<address id="xpndv"><dfn id="xpndv"></dfn></address>
<thead id="xpndv"><var id="xpndv"><output id="xpndv"></output></var></thead>

<sub id="xpndv"><var id="xpndv"><output id="xpndv"></output></var></sub>

      <sub id="xpndv"><var id="xpndv"><ins id="xpndv"></ins></var></sub>

            <sub id="xpndv"><var id="xpndv"></var></sub>

                <sub id="xpndv"><listing id="xpndv"></listing></sub><thead id="xpndv"><var id="xpndv"><output id="xpndv"></output></var></thead>
                <sub id="xpndv"><var id="xpndv"><ins id="xpndv"></ins></var></sub>
                Virginia House and Senate pass bills abolishing death penalty
                ? WikiMedia (CACorrections)
                Virginia House and Senate pass bills abolishing death penalty

                The Virginia Senate and the Virginia House of Delegates passed bills this week that would abolish the death penalty in Virginia, setting Virginia up to be the 23rd state to abolish the death penalty if each chamber approves the other chambers’ bill. If approved, the two men on death row in Virginia will be sentenced to life without parole.
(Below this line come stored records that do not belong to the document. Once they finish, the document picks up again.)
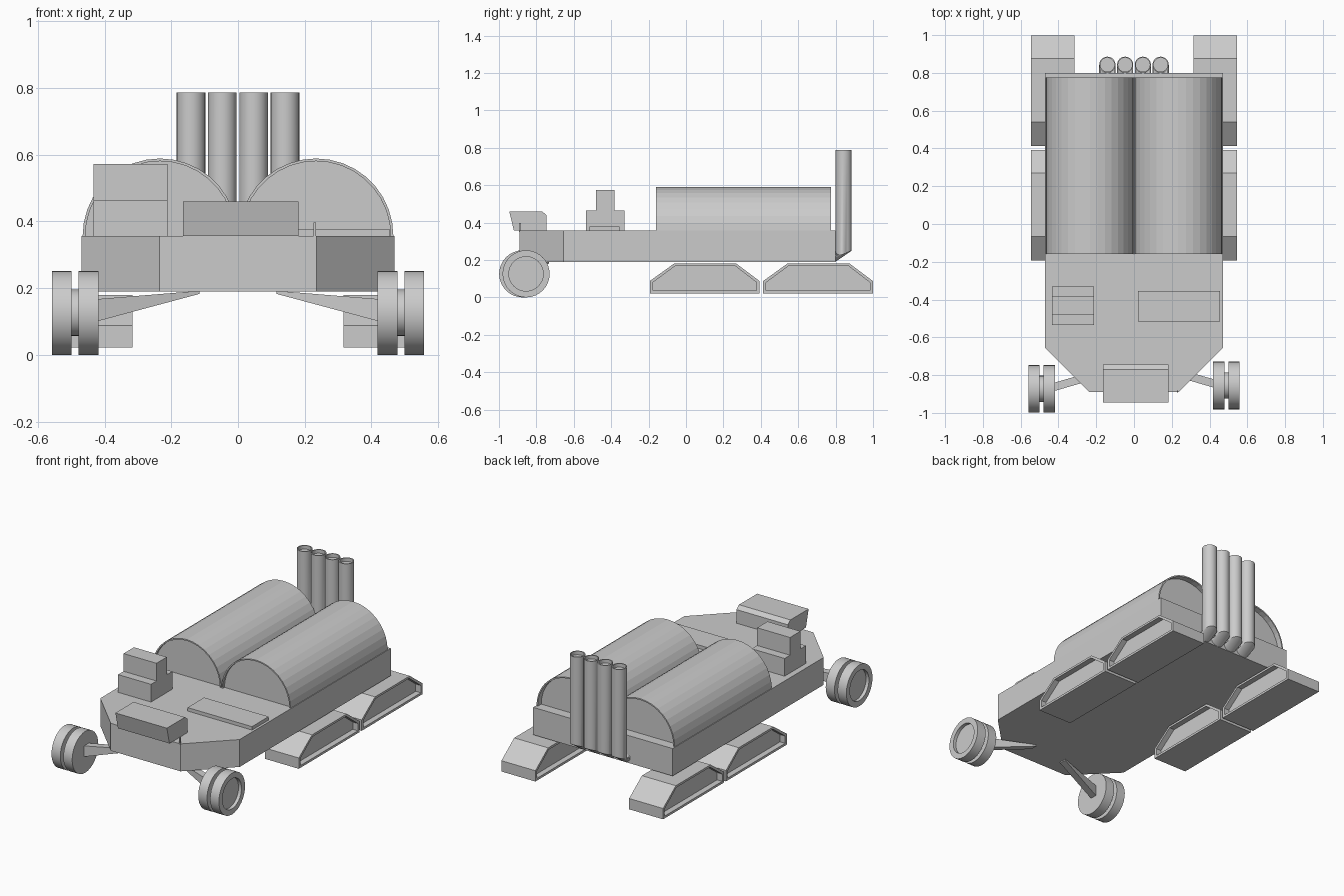
import bpy, bmesh, math
from mathutils import Vector

if "Cube" in bpy.data.objects:
    bpy.data.objects.remove(bpy.data.objects["Cube"])

grey = bpy.data.materials.new("plain grey")
grey.diffuse_color = (0.6, 0.6, 0.6, 1)
grey.use_nodes = True
grey.node_tree.nodes["Principled BSDF"].inputs["Base Color"].default_value = grey.diffuse_color


def finish(name, bm):
    bmesh.ops.recalc_face_normals(bm, faces=bm.faces)
    me = bpy.data.meshes.new(name)
    bm.to_mesh(me)
    bm.free()
    me.materials.append(grey)
    ob = bpy.data.objects.new(name, me)
    bpy.context.collection.objects.link(ob)
    return ob


def loft(name, rings):
    """Skin a list of equal-length rings and cap both ends."""
    bm = bmesh.new()
    vs = [[bm.verts.new(p) for p in r] for r in rings]
    n = len(rings[0])
    for a, b in zip(vs, vs[1:]):
        for i in range(n):
            j = (i + 1) % n
            bm.faces.new((a[i], a[j], b[j], b[i]))
    bm.faces.new(vs[0])
    bm.faces.new(vs[-1])
    return finish(name, bm)


def box(name, x0, x1, y0, y1, z0, z1):
    ring = [(x0, y0), (x1, y0), (x1, y1), (x0, y1)]
    return loft(name, [[(x, y, z) for x, y in ring] for z in (z0, z1)])


def smooth(ob, angle=30):
    bpy.ops.object.select_all(action='DESELECT')
    bpy.context.view_layer.objects.active = ob
    ob.select_set(True)
    bpy.ops.object.shade_smooth_by_angle(angle=math.radians(angle))


def circle(r, n=32):
    return [(r * math.cos(2 * math.pi * i / n), r * math.sin(2 * math.pi * i / n)) for i in range(n)]


# Hull with chamfered nose
outline = [(-0.235, -0.89), (0.235, -0.89), (0.47, -0.655), (0.47, 0.80), (-0.47, 0.80), (-0.47, -0.655)]
loft("hull", [[(x, y, z) for x, y in outline] for z in (0.19, 0.357)])

# Twin half-round tanks with recessed ends
def arch(cx, y, r, n=18):
    return [(cx + r * math.cos(math.pi * i / n), y, 0.357 + r * math.sin(math.pi * i / n)) for i in range(n + 1)]

for side, cx in (("left", -0.234), ("right", 0.234)):
    R, r = 0.232, 0.224
    loft(side + "_tank", [arch(cx, -0.145, r), arch(cx, -0.16, r), arch(cx, -0.16, R),
                          arch(cx, 0.775, R), arch(cx, 0.775, r), arch(cx, 0.74, r)])

# Rear exhaust stacks, bent forward into the hull at the bottom
for i in range(4):
    cx = -0.141 + 0.094 * i
    c, rim = circle(0.043, 24), circle(0.037, 24)
    rings = [[(cx + x, 0.80, 0.222 + 0.75 * y) for x, y in c],
             [(cx + x, 0.843 + y, 0.25 + 0.4 * (y - 0.043)) for x, y in c],
             [(cx + x, 0.843 + y, 0.787) for x, y in c],
             [(cx + x, 0.843 + y, 0.787) for x, y in rim],
             [(cx + x, 0.843 + y, 0.765) for x, y in rim]]
    # the elbow joins the hull back: its upper half maps to the front of the pipe
    rings[0] = [(cx + x, 0.798, 0.222 - 0.75 * y) for x, y in c]
    smooth(loft("exhaust_stack", rings))

# Nose box with tilted front
nose = [(-0.92, 0.357), (-0.945, 0.46), (-0.77, 0.46), (-0.745, 0.44), (-0.745, 0.357)]
loft("nose_box", [[(x, y, z) for y, z in nose] for x in (-0.165, 0.182)])
box("nose_post", 0.227, 0.234, -0.893, -0.882, 0.35, 0.397)

# Stacked cabin blocks and deck hatch
box("cabin_base", -0.434, -0.212, -0.535, -0.33, 0.355, 0.465)
box("cabin_top", -0.434, -0.212, -0.482, -0.382, 0.465, 0.573)
box("deck_hatch", 0.02, 0.455, -0.515, -0.355, 0.355, 0.378)

# Four track pods with recessed sides
outer = [(-0.293, 0.022), (0.293, 0.022), (0.293, 0.088), (0.17, 0.18), (-0.165, 0.18), (-0.293, 0.088)]
inner = [(-0.277, 0.036), (0.277, 0.036), (0.277, 0.08), (0.164, 0.167), (-0.159, 0.167), (-0.277, 0.08)]
for side in (-1, 1):
    for cy in (0.10, 0.706):
        steps = [(0.35, inner), (0.316, inner), (0.316, outer), (0.545, outer), (0.545, inner), (0.51, inner)]
        loft("track_pod", [[(side * x, cy + y, z) for y, z in prof] for x, prof in steps])

# Front double wheels, stub axles and tapered arms
def wheel(name, side, x_in, x_out, cy, dish):
    steps = [(x_in, 0.126), (x_out, 0.126)]
    if dish:
        steps += [(x_out, 0.092), (x_out - 0.02, 0.092)]
    smooth(loft(name, [[(side * x, cy + a, 0.126 + b) for a, b in circle(r)] for x, r in steps]))

for side, cy in ((-1, -0.873), (1, -0.855)):
    wheel("inner_wheel", side, 0.419, 0.478, cy, False)
    wheel("outer_wheel", side, 0.499, 0.558, cy, True)
    smooth(loft("axle", [[(side * x, cy + a, 0.126 + b) for a, b in circle(0.07, 24)] for x in (0.47, 0.51)]))
    ends = []
    for x, y, z0, z1 in ((0.425, cy + 0.01, 0.10, 0.167), (0.115, cy + 0.10, 0.183, 0.192)):
        ends.append([(side * x, y - 0.022, z0), (side * x, y + 0.022, z0),
                     (side * x, y + 0.022, z1), (side * x, y - 0.022, z1)])
    loft("wheel_arm", ends)
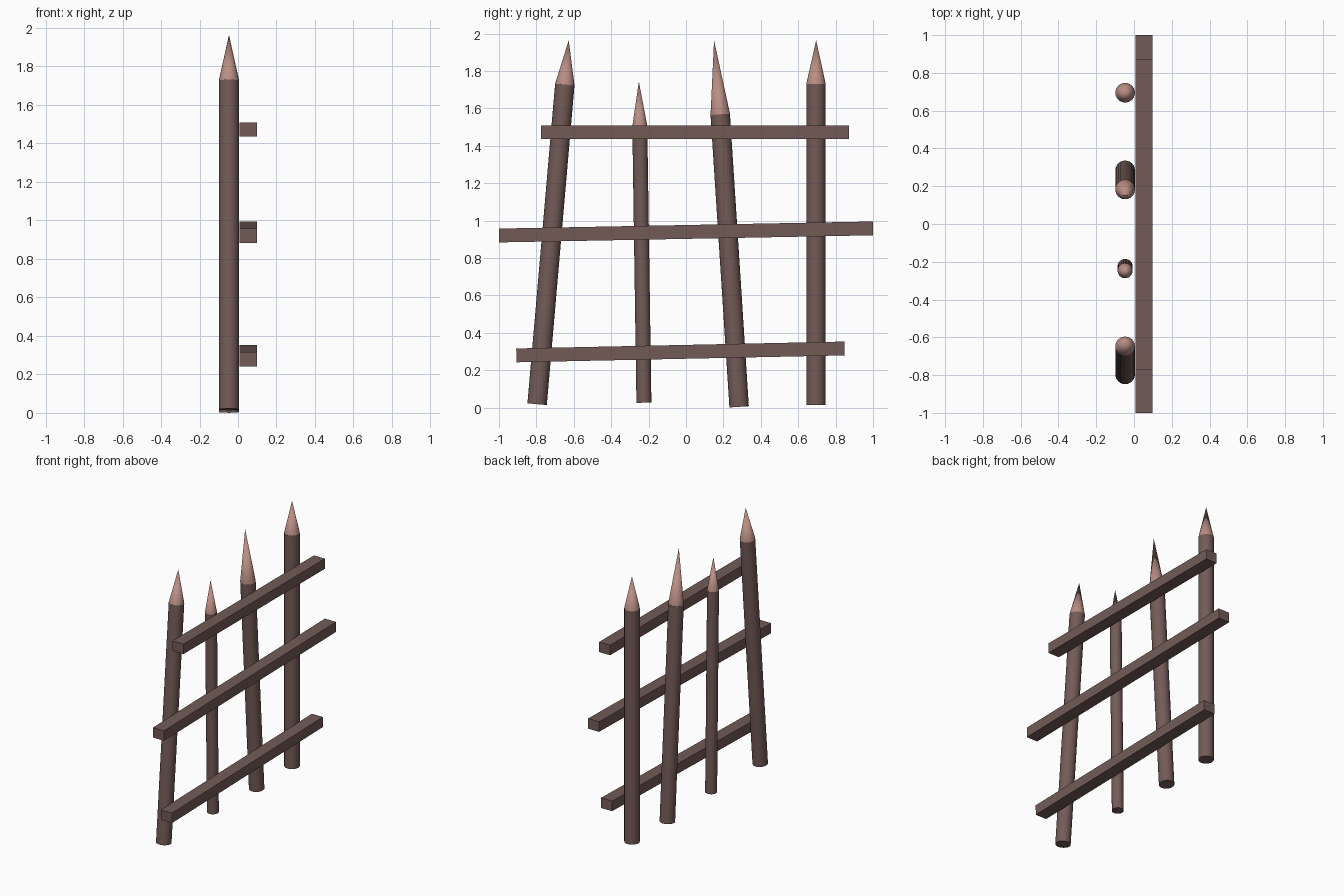
import bpy, bmesh, math
from mathutils import Vector, Matrix

if "Cube" in bpy.data.objects:
    bpy.data.objects.remove(bpy.data.objects["Cube"])


def material(name, rgb):
    m = bpy.data.materials.new(name)
    m.diffuse_color = (*rgb, 1)
    m.use_nodes = True
    m.node_tree.nodes["Principled BSDF"].inputs["Base Color"].default_value = m.diffuse_color
    return m


WOOD = material("weathered_wood", (0.17, 0.105, 0.095))
CUT = material("fresh_cut_wood", (0.48, 0.27, 0.23))


def finish(name, bm, mat, smooth):
    me = bpy.data.meshes.new(name)
    bmesh.ops.recalc_face_normals(bm, faces=bm.faces)
    bm.to_mesh(me)
    bm.free()
    me.materials.append(mat)
    if smooth:
        me.shade_smooth()
        me.set_sharp_from_angle(angle=math.radians(35))
    ob = bpy.data.objects.new(name, me)
    bpy.context.collection.objects.link(ob)
    return ob


def frame(a, b):
    # placement midway between two points, local z along the line
    d = b - a
    return Matrix.Translation((a + b) / 2) @ Vector((0, 0, 1)).rotation_difference(d).to_matrix().to_4x4()


def rod(name, a, b, r1, r2, mat, caps):
    bm = bmesh.new()
    bmesh.ops.create_cone(bm, cap_ends=caps, segments=24, radius1=r1, radius2=r2,
                          depth=(b - a).length, matrix=frame(a, b))
    bmesh.ops.remove_doubles(bm, verts=bm.verts, dist=1e-5)
    finish(name, bm, mat, True)


def rail(name, a, b, w, h):
    bm = bmesh.new()
    size = Matrix.Diagonal((w, h, (b - a).length, 1))
    bmesh.ops.create_cube(bm, size=1, matrix=frame(a, b) @ size)
    finish(name, bm, WOOD, False)


# Leaning stakes: (y, z) of foot, shoulder and sharpened tip, then radius
POST_X = -0.047
stakes = [
    ((-0.796, 0.018), (-0.648, 1.727), (-0.627, 1.964), 0.052),
    ((-0.225, 0.026), (-0.247, 1.505), (-0.252, 1.743), 0.040),
    ((0.284, 0.004), (0.183, 1.568), (0.150, 1.964), 0.052),
    ((0.695, 0.013), (0.695, 1.730), (0.696, 1.964), 0.052),
]
for i, (foot, shoulder, tip, r) in enumerate(stakes, 1):
    f, s, t = (Vector((POST_X, *p)) for p in (foot, shoulder, tip))
    rod(f"stake_{i}", f, s, r, r, WOOD, True)
    rod(f"stake_tip_{i}", s, t, r, 0, CUT, True)

# Cross rails: (y, z) of both end centres
RAIL_X = 0.053
rails = {
    "top_rail": ((-0.774, 1.472), (0.871, 1.472)),
    "middle_rail": ((-1.0, 0.920), (1.0, 0.958)),
    "bottom_rail": ((-0.907, 0.279), (0.848, 0.316)),
}
for name, (a, b) in rails.items():
    rail(name, Vector((RAIL_X, *a)), Vector((RAIL_X, *b)), 0.09, 0.074)
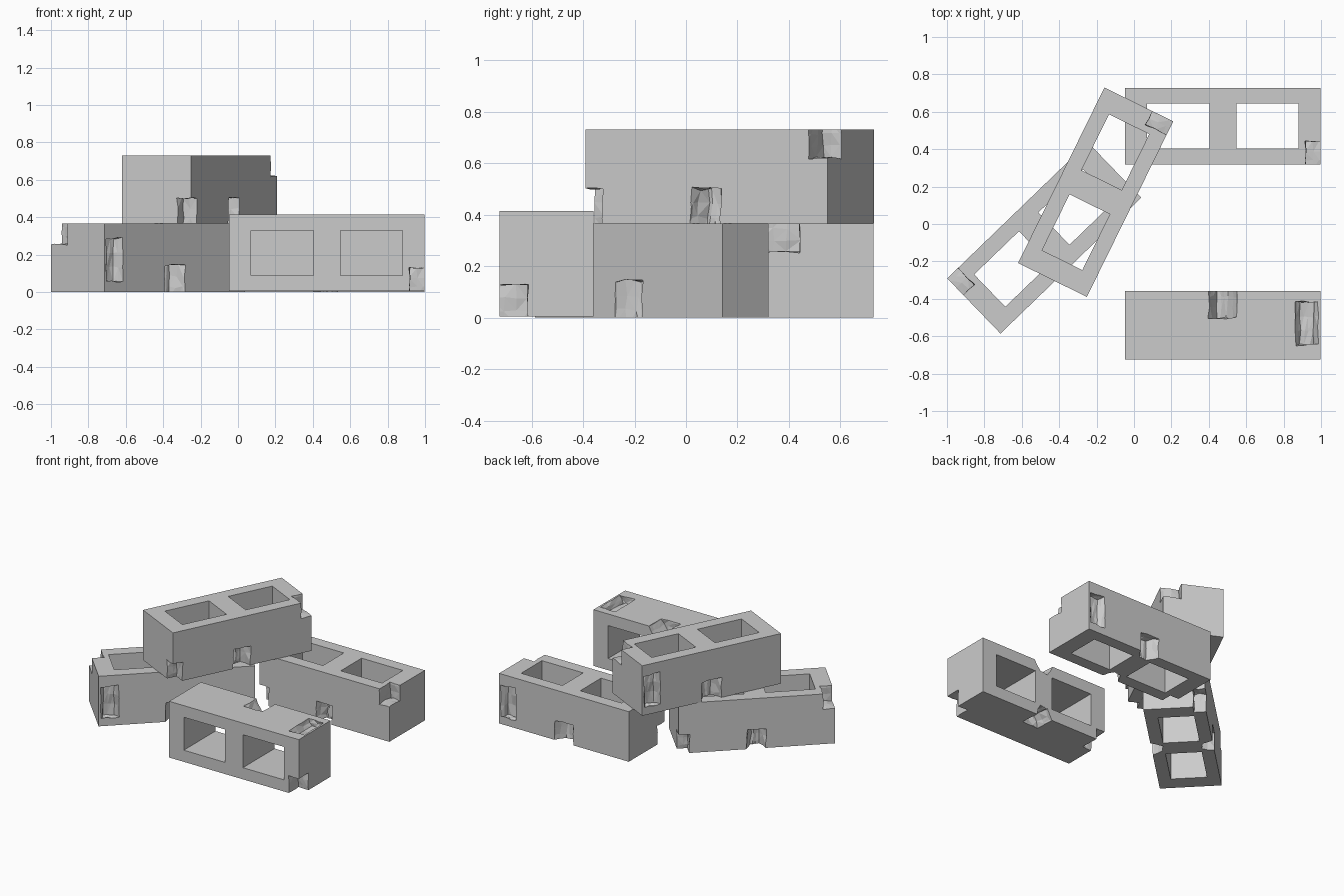
import bpy, bmesh, math, random
from mathutils import Vector

if "Cube" in bpy.data.objects:
    bpy.data.objects.remove(bpy.data.objects["Cube"])

random.seed(4)
L, W, H = 1.046, 0.41, 0.365   # block size


def box(name, lo, hi, cuts=0, jitter=0.0, inner=1.0, side=1):
    """Box from lo to hi; chip cutters are subdivided, roughened and
    narrowed in x towards the inside of the block (away from side*y)."""
    lo, hi = Vector(lo), Vector(hi)
    bm = bmesh.new()
    bmesh.ops.create_cube(bm, size=1)
    if cuts:
        bmesh.ops.subdivide_edges(bm, edges=bm.edges[:], cuts=cuts, use_grid_fill=True)
    mid, size = (lo + hi) / 2, hi - lo
    for v in bm.verts:
        depth = 0.5 - side * v.co.y
        v.co.x *= 1 + (inner - 1) * depth ** 1.5
        v.co = mid + v.co * size
        v.co += Vector([random.uniform(-jitter, jitter) for _ in range(3)])
    if cuts:
        bmesh.ops.triangulate(bm, faces=bm.faces[:])
    me = bpy.data.meshes.new(name)
    bm.to_mesh(me)
    bm.free()
    ob = bpy.data.objects.new(name, me)
    bpy.context.collection.objects.link(ob)
    return ob


X, Y, Z, E = L / 2, W / 2, H / 2, 0.03
block = box("block_back", (-X, -Y, -Z), (X, Y, Z))

cutters = [
    # two square cores
    box("core_a", (-0.405, -0.12, -1), (-0.072, 0.12, 1)),
    box("core_b", (0.072, -0.12, -1), (0.405, 0.12, 1)),
    # broken top corner and bottom corner
    box("chip_top", (X - 0.08, -Y - E, Z - 0.11), (X + E, -Y + 0.125, Z + E), 2, 0.005, 1, -1),
    box("chip_low", (-X - E, -Y - E, -Z - E), (-X + 0.07, -Y + 0.08, -Z + 0.135), 2, 0.006, 1, -1),
    # notches in the bottom edge of both long sides
    box("notch_front", (-0.075, -Y - E, -Z - E), (0.07, -Y + 0.075, -Z + 0.135), 2, 0.007, 0.35, -1),
    box("notch_back", (-0.085, Y - 0.075, -Z - E), (0.085, Y + E, -Z + 0.145), 2, 0.007, 0.35, 1),
    # gouge near the end of one long side
    box("gouge", (0.38, Y - 0.05, -0.125), (0.516, Y + E, 0.105), 2, 0.006, 0.5, 1),
]
for c in cutters:
    c.hide_render = True
    m = block.modifiers.new(c.name, 'BOOLEAN')
    m.operation, m.object, m.solver = 'DIFFERENCE', c, 'EXACT'

# bake the chipped block once, then share its mesh
dg = bpy.context.evaluated_depsgraph_get()
mesh = bpy.data.meshes.new_from_object(block.evaluated_get(dg))
block.modifiers.clear()
block.data = mesh
for c in cutters:
    bpy.data.objects.remove(c)

# stack: position and rotation of each block
stack = [
    ("block_back", (0.475, 0.523, Z), (0, 0, 0)),
    ("block_on_side", (0.475, -0.542, Y + 0.004), (90, 0, 0)),
    ("block_left", (-0.48, -0.075, Z), (0, 0, 224)),
    ("block_top", (-0.205, 0.17, Z + H), (0, 0, 63.8)),
]
for name, loc, rot in stack:
    ob = bpy.data.objects.get(name)
    if ob is None:
        ob = bpy.data.objects.new(name, mesh)
        bpy.context.collection.objects.link(ob)
    ob.location = loc
    ob.rotation_euler = [math.radians(a) for a in rot]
                On Wednesday, Virginia’s Democratic-led Senate passed a bill, SB 1165, to ban capital punishment with a 21-17 vote. The Senate’s bill was then moved to a House committee. On Friday, Virginia’s Democratic-led House of Delegates passed a bill to ban capital punishment with a 57-41 vote, with three votes from republicans. Both bills will need to be passed by both chambers. Virginia House Democrats are “confident that both bills will be passed by both chambers, as they are identical.”

                Virginia’s Democratic Governor Ralph Northam will then need to sign the bill into law. Governor Northam expressed intent to sign the Senate’s bill on Wednesday, explaining that capital punishment is “inhumane. It is ineffective. And we know that in some cases, people on death row have been found innocent.”

                In addition to the risk of executing the innocent, the Senate bill highlights the cost of death penalty cases and racial bias. Senators opposing the bill argued that the focus of the death penalty is not revenge, but rather justice for victims. Senators also objected to the bill because the bill did not include a mandatory minimum sentence without the possibility of parole for defendants convicted of aggravated murder.

                The US Supreme Court reinstated the death penalty in 1976, and 22 states have since repealed it. Virginia would be the 23rd state and the first southern state to abolish capital punishment. Virginia has executed more than 1,300 people, its first recorded execution dating back to 1608, giving Virginia the highest number of executions among the states. Since 1976, only Texas has had more executions than Virginia.